Mentions of state budgets recently talk about deficits in the billions of dollars. Heard the other day on the radio that California alone is looking at a $38 billion shortfall. Airlines are losing billions of dollars a quarter. The US national debt is nearing $7 trillion.
An article in the local paper mentions Bernie Ebbers’ $400 million loan from his former employer, Worldcom. Yes, that Worldcom. Is it no wonder that they’re in the toilet? They loan someone $400 million for stuff like a yacht building company and a 500,000 acre ranch (that’s five hundred thousand, folks) and no one notices?
Geez. I’d probably be turned down if I asked my boss for $10 for lunch and offered to pay him $15 tomorrow. How in the world can anyone think that loaning someone $400 million for this sort of thing is a good idea? I always thought that a secured loan meant you actually had stuff that could be sold to recoup the loan. Maybe that’s why I’m not a CEO yet.
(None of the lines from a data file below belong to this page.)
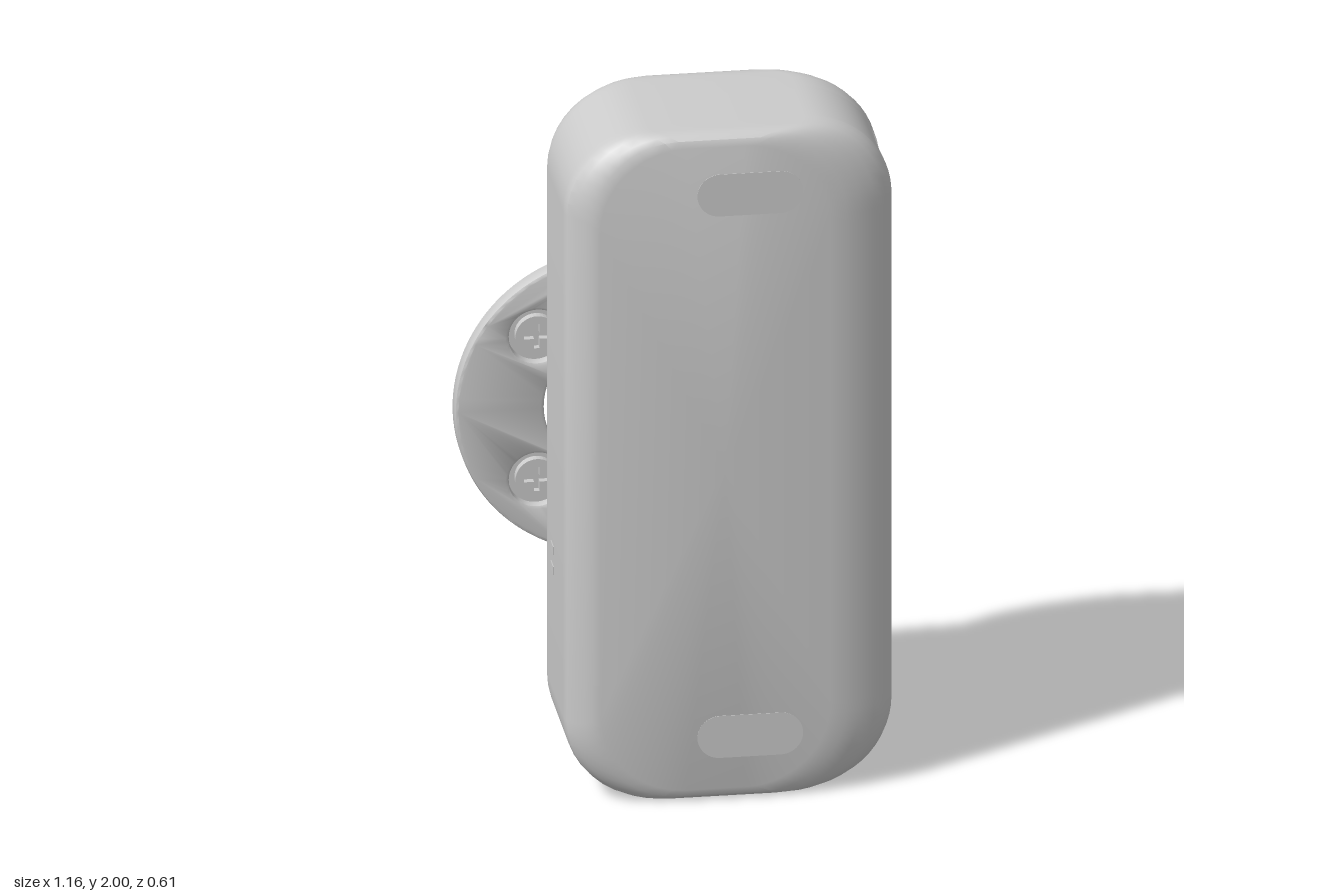
import * as THREE from 'three';
import { toCreasedNormals } from 'three/addons/utils/BufferGeometryUtils.js';

const material = new THREE.MeshStandardMaterial({ color: 0xcccccc });

function add(parent, name, geometry, x = 0, y = 0, z = 0) {
  const mesh = new THREE.Mesh(geometry, material);
  mesh.name = name;
  mesh.position.set(x, y, z);
  parent.add(mesh);
  return mesh;
}

// cylinder whose axis runs along z
const disc = (r, depth, sides = 32) => new THREE.CylinderGeometry(r, r, depth, sides).rotateX(Math.PI / 2);

// housing: outlines stacked along z, with two pockets sunk into the +x side
const ZC = 0.06, RADIUS = 0.24, FLOOR = 0.33;
const WINDOWS = [[0.13, 0.74], [1.27, 1.88]];
// distance from middle plane, left x, right x, inset at top and bottom
const PROFILE = [
  [0.14, -0.34, 0.58, 0], [0.165, -0.34, 0.572, 0], [0.185, -0.335, 0.555, 0],
  [0.205, -0.315, 0.522, 0], [0.222, -0.292, 0.48, 0.005],
  [0.234, -0.27, 0.44, 0.015], [0.24, -0.25, 0.395, 0.035],
];

function outline([, x0, x1, inset], sunk, shrink) {
  const pts = [], r = RADIUS, bottom = inset, top = 2 - inset;
  const edge = (y) => {
    const over = Math.max(0, bottom + r - y, y - (top - r));
    return x1 - r + Math.sqrt(Math.max(0, r * r - over * over));
  };
  const arc = (cx, cy, from, to) => {
    for (let i = 0; i <= 10; i++) {
      const a = from + (to - from) * i / 10;
      pts.push([cx + r * Math.cos(a), cy + r * Math.sin(a)]);
    }
  };
  const [low, high] = WINDOWS.map(([a, b]) => [a + shrink, b - shrink]);
  const start = Math.asin((low[0] - bottom - r) / r);
  const end = Math.asin((high[1] - top + r) / r);
  arc(x1 - r, bottom + r, -Math.PI / 2, start);
  for (const [a, b] of [low, high]) {
    pts.push([edge(a), a]);
    for (let i = 0; i <= 20; i++) {
      const y = a + (b - a) * i / 20;
      pts.push([sunk ? FLOOR : edge(y), y]);
    }
    pts.push([edge(b), b]);
  }
  arc(x1 - r, top - r, end, Math.PI / 2);
  arc(x0 + r, top - r, Math.PI / 2, Math.PI);
  arc(x0 + r, bottom + r, Math.PI, Math.PI * 1.5);
  return pts;
}

function housingGeometry() {
  const rings = [];
  const ring = (z, row, sunk, shrink) => rings.push(outline(row, sunk, shrink).map(([x, y]) => [x, y, z]));
  [...PROFILE].reverse().forEach((row) => ring(ZC - row[0], row, false, 0.03));
  ring(-0.025, PROFILE[0], false, 0.03);
  // rounded pocket corners
  [[-0.025, 0.03], [-0.016, 0.009], [0.005, 0], [0.17, 0], [0.191, 0.009], [0.2, 0.03]]
    .forEach(([z, shrink]) => ring(z, PROFILE[0], true, shrink));
  PROFILE.forEach((row) => ring(ZC + row[0], row, false, 0.03));

  const positions = [], n = rings[0].length;
  const tri = (...corners) => corners.forEach((c) => positions.push(...c));
  const back = rings[0], front = rings[rings.length - 1];
  for (let j = 0; j < n; j++) {
    const k = (j + 1) % n;
    for (let i = 0; i < rings.length - 1; i++) {
      const a = rings[i], b = rings[i + 1];
      tri(a[j], a[k], b[k]);
      tri(a[j], b[k], b[j]);
    }
    tri([0.1, 1, front[0][2]], front[j], front[k]);
    tri([0.1, 1, back[0][2]], back[k], back[j]);
  }
  const geometry = new THREE.BufferGeometry();
  geometry.setAttribute('position', new THREE.Float32BufferAttribute(positions, 3));
  return toCreasedNormals(geometry, 0.55);
}

// mounting plate: disc with two filleted ears, all in the xy plane
const DISC = { x: -0.135, y: 1, r: 0.45 };
const EAR = { x: 0.04, y: 1.525, r: 0.09 };
const PIN_X = -0.355, PIN_Y = [0.785, 1.215];

function plateGeometry() {
  const fillet = 0.12;
  const dx = EAR.x - DISC.x, dy = EAR.y - DISC.y, d = Math.hypot(dx, dy);
  const A = DISC.r + fillet, B = EAR.r + fillet;
  const along = (A * A - B * B + d * d) / (2 * d), across = Math.sqrt(A * A - along * along);
  const filletAt = (side) => ({
    x: DISC.x + (dx * along + side * dy * across) / d,
    y: DISC.y + (dy * along - side * dx * across) / d,
    r: fillet,
  });
  const flip = (c) => ({ ...c, y: 2 - c.y });
  const right = filletAt(1), left = filletAt(-1);
  const shape = new THREE.Shape();
  const angle = (c, p) => Math.atan2(p.y - c.y, p.x - c.x);
  const turn = (c, from, to, clockwise) =>
    shape.absarc(c.x, c.y, c.r, angle(c, from), angle(c, to), clockwise);
  turn(DISC, flip(right), right, false);
  turn(right, DISC, EAR, true);
  turn(EAR, right, left, false);
  turn(left, EAR, DISC, true);
  turn(DISC, left, flip(left), false);
  turn(flip(left), DISC, flip(EAR), true);
  turn(flip(EAR), flip(left), flip(right), false);
  turn(flip(right), flip(EAR), DISC, true);

  // centre bore, three small holes, screw seats
  const holes = [[DISC.x, 1, 0.2], [0.085, 0.79, 0.036], [0.085, 1.21, 0.036], [-0.12, 0.72, 0.03],
    [EAR.x, EAR.y, 0.068], [EAR.x, 2 - EAR.y, 0.068]];
  PIN_Y.forEach((y) => holes.push([PIN_X, y, 0.078]));
  for (const [x, y, r] of holes) {
    shape.holes.push(new THREE.Path().absarc(x, y, r, 0, Math.PI * 2, true));
  }
  const geometry = new THREE.ExtrudeGeometry(shape, {
    depth: 0.036, bevelThickness: 0.012, bevelSize: 0.01, bevelOffset: -0.01, bevelSegments: 2, curveSegments: 32,
  });
  return toCreasedNormals(geometry, 0.6);
}

// screw head with a cross recess, facing +z
function screwHead(r, depth) {
  const shape = new THREE.Shape().absarc(0, 0, r, 0, Math.PI * 2, false);
  const w = r * 0.13, l = r * 0.6;
  const cross = [[w, l], [w, w], [l, w], [l, -w], [w, -w], [w, -l], [-w, -l], [-w, -w], [-l, -w], [-l, w], [-w, w], [-w, l]];
  shape.holes.push(new THREE.Path(cross.map(([x, y]) => new THREE.Vector2(x, y))));
  const group = new THREE.Group();
  group.name = 'screw';
  add(group, 'screwHead', new THREE.ExtrudeGeometry(shape, { depth, bevelEnabled: false, curveSegments: 20 }));
  add(group, 'screwRecessFloor', disc(r * 0.9, 0.004), 0, 0, 0.002);
  return group;
}

export function createModel() {
  const model = new THREE.Group();
  model.name = 'mountedSensorBox';
  add(model, 'housing', housingGeometry());

  // flush oval inlays on front and back
  const oval = new THREE.Shape();
  oval.absarc(0.085, 0, 0.063, -Math.PI / 2, Math.PI / 2, false);
  oval.absarc(-0.085, 0, 0.063, Math.PI / 2, Math.PI * 1.5, false);
  const inlay = new THREE.ExtrudeGeometry(oval, { depth: 0.004, bevelEnabled: false });
  for (const y of [0.19, 1.82]) {
    add(model, 'frontInlay', inlay, 0.17, y, 0.2975);
    add(model, 'backInlay', inlay, 0.17, y, -0.1815);
  }

  // rails, terminal block and screws inside the pockets
  for (const [a, b] of [[0.16, 0.74], [1.27, 1.85]]) {
    add(model, 'rail', new THREE.BoxGeometry(0.03, b - a, 0.11), FLOOR + 0.01, (a + b) / 2, 0.085);
  }
  const ring = new THREE.TorusGeometry(0.027, 0.008, 8, 24).rotateY(Math.PI / 2);
  for (const y of [0.28, 0.52, 1.475]) add(model, 'railScrew', ring, FLOOR + 0.026, y, 0.087);
  add(model, 'terminalBlock', new THREE.BoxGeometry(0.15, 0.345, 0.222), 0.405, 1.6725, 0.0875);
  const dot = new THREE.TorusGeometry(0.016, 0.005, 6, 16).rotateY(Math.PI / 2);
  for (const y of [1.61, 1.73]) {
    for (const z of [-0.003, 0.178]) add(model, 'terminalHole', dot, 0.481, y, z);
  }

  // small ports on the -x side
  for (const y of [0.6, 0.66]) add(model, 'sidePort', new THREE.BoxGeometry(0.004, 0.025, 0.05), -0.34, y, 0);

  add(model, 'mountingPlate', plateGeometry(), 0, 0, -0.238);
  for (const y of [EAR.y, 2 - EAR.y]) {
    const screw = screwHead(0.062, 0.06);
    screw.rotation.y = Math.PI;
    screw.position.set(EAR.x, y, -0.179);
    model.add(screw);
  }
  for (const y of PIN_Y) {
    add(model, 'screwSeat', disc(0.082, 0.03), PIN_X, y, -0.234);
    add(model, 'pin', disc(0.037, 0.08, 20), PIN_X, y, -0.27);
    const screw = screwHead(0.06, 0.025);
    screw.position.set(PIN_X, y, -0.22);
    model.add(screw);
  }
  return model;
}
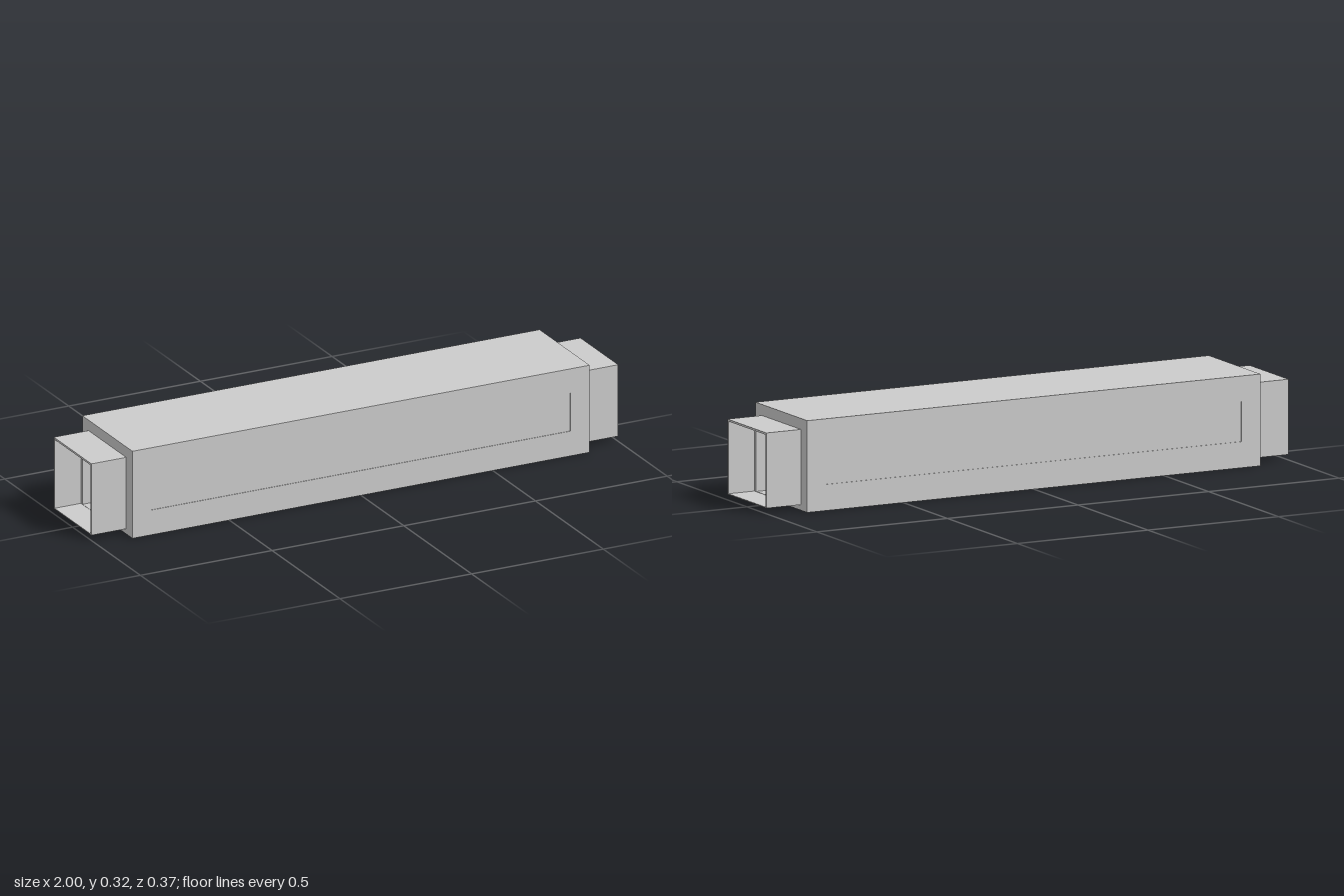
import * as THREE from 'three';

const material = new THREE.MeshStandardMaterial({ color: 0xcccccc });

// Rectangle outline as [half width, bottom, top]
function outline(target, [w, y0, y1]) {
  target.moveTo(-w, y0);
  target.lineTo(w, y0);
  target.lineTo(w, y1);
  target.lineTo(-w, y1);
  target.closePath();
  return target;
}

function frameGeometry(outer, inner, depth) {
  const shape = outline(new THREE.Shape(), outer);
  shape.holes.push(outline(new THREE.Path(), inner));
  return new THREE.ExtrudeGeometry(shape, { depth, bevelEnabled: false });
}

// Rectangular tube running along x from x0 to x1
function sleeve(name, x0, x1, outer, inner) {
  const geometry = frameGeometry(outer, inner, x1 - x0);
  geometry.rotateY(Math.PI / 2);
  geometry.translate(x0, 0, 0);
  const mesh = new THREE.Mesh(geometry, material);
  mesh.name = name;
  return mesh;
}

export function createModel() {
  const group = new THREE.Group();
  group.name = 'ductSection';

  const end = 0.868;
  const plate = 0.01;
  const skin = 0.002;
  const bore = [0.12, 0.023, 0.26];
  const stubOuter = [0.139, 0.019, 0.278];
  const stubInner = [0.133, 0.022, 0.271];

  // Hollow casing
  group.add(sleeve('casing', -end + plate, end - plate,
    [0.185 - skin, 0, 0.316], [0.173, 0.01, 0.306]));

  // Side skins leaving a shallow recessed panel on the front and back
  for (const side of [1, -1]) {
    const geometry = frameGeometry([end - plate, 0, 0.316], [0.795, 0.09, 0.228], skin);
    geometry.translate(0, 0, 0.185 - skin);
    const mesh = new THREE.Mesh(geometry, material);
    mesh.name = side > 0 ? 'frontSkin' : 'backSkin';
    mesh.rotation.y = side > 0 ? 0 : Math.PI;
    group.add(mesh);
  }

  // End plate, connecting stub and inner rim at each end
  for (const side of [1, -1]) {
    const part = new THREE.Group();
    part.name = side > 0 ? 'leftEnd' : 'rightEnd';
    part.add(
      sleeve('endPlate', end - plate, end, [0.185, 0, 0.316], bore),
      sleeve('stub', end, 1, stubOuter, stubInner),
      sleeve('innerRim', end, 0.9, stubInner, bore)
    );
    part.rotation.y = side > 0 ? 0 : Math.PI;
    group.add(part);
  }

  return group;
}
To be fair, it’s not just Worldcom. The British advertising company WPP Group recently decided that they needed to pay their head honcho nearly $160 million (including possible incentives) over the next three years. Who in the world needs $160 million to work for three years? Damn. Pay me that kind of money and I’ll work for you for at least five.
When did we start counting with such huge numbers?